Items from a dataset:
.....

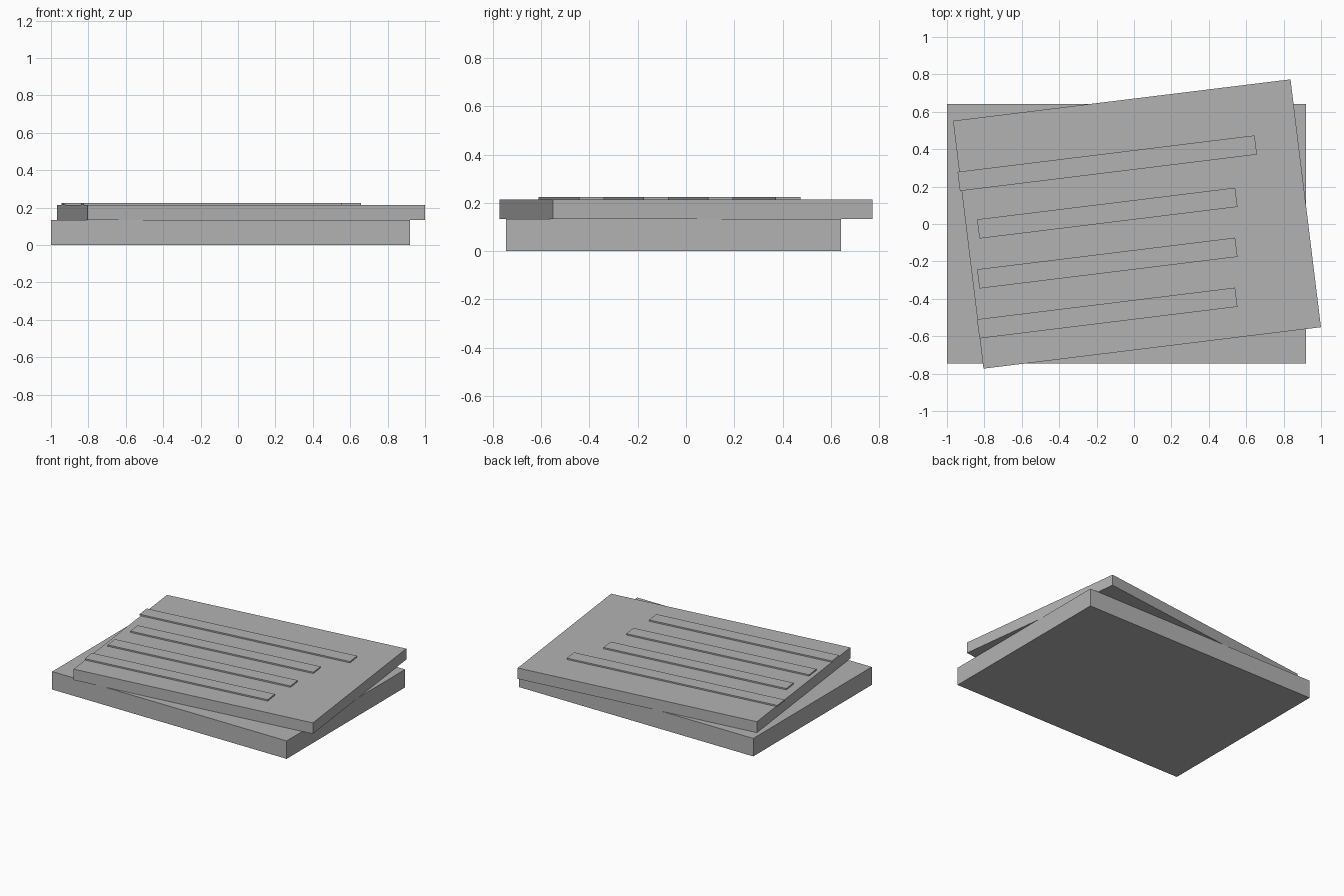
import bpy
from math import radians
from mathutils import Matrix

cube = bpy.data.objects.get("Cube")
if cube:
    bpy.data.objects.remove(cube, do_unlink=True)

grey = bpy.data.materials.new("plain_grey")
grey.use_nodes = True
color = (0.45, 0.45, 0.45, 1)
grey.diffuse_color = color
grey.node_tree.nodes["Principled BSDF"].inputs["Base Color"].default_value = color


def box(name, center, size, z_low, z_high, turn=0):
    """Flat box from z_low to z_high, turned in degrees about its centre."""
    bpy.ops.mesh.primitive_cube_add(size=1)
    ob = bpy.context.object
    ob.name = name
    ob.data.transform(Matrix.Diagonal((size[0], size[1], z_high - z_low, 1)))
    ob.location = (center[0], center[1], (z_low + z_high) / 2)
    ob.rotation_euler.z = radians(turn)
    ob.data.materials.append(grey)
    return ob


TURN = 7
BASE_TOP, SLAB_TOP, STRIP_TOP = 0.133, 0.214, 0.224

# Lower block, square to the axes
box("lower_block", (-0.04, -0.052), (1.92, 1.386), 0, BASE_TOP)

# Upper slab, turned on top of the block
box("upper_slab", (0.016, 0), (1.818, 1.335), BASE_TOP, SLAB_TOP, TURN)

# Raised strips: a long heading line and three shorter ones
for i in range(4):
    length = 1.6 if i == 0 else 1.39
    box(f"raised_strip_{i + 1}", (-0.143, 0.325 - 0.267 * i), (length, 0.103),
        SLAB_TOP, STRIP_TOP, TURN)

.....

Going through the entries, return every line holding the word "name".

def box(name, center, size, z_low, z_high, turn=0):
    ob.name = name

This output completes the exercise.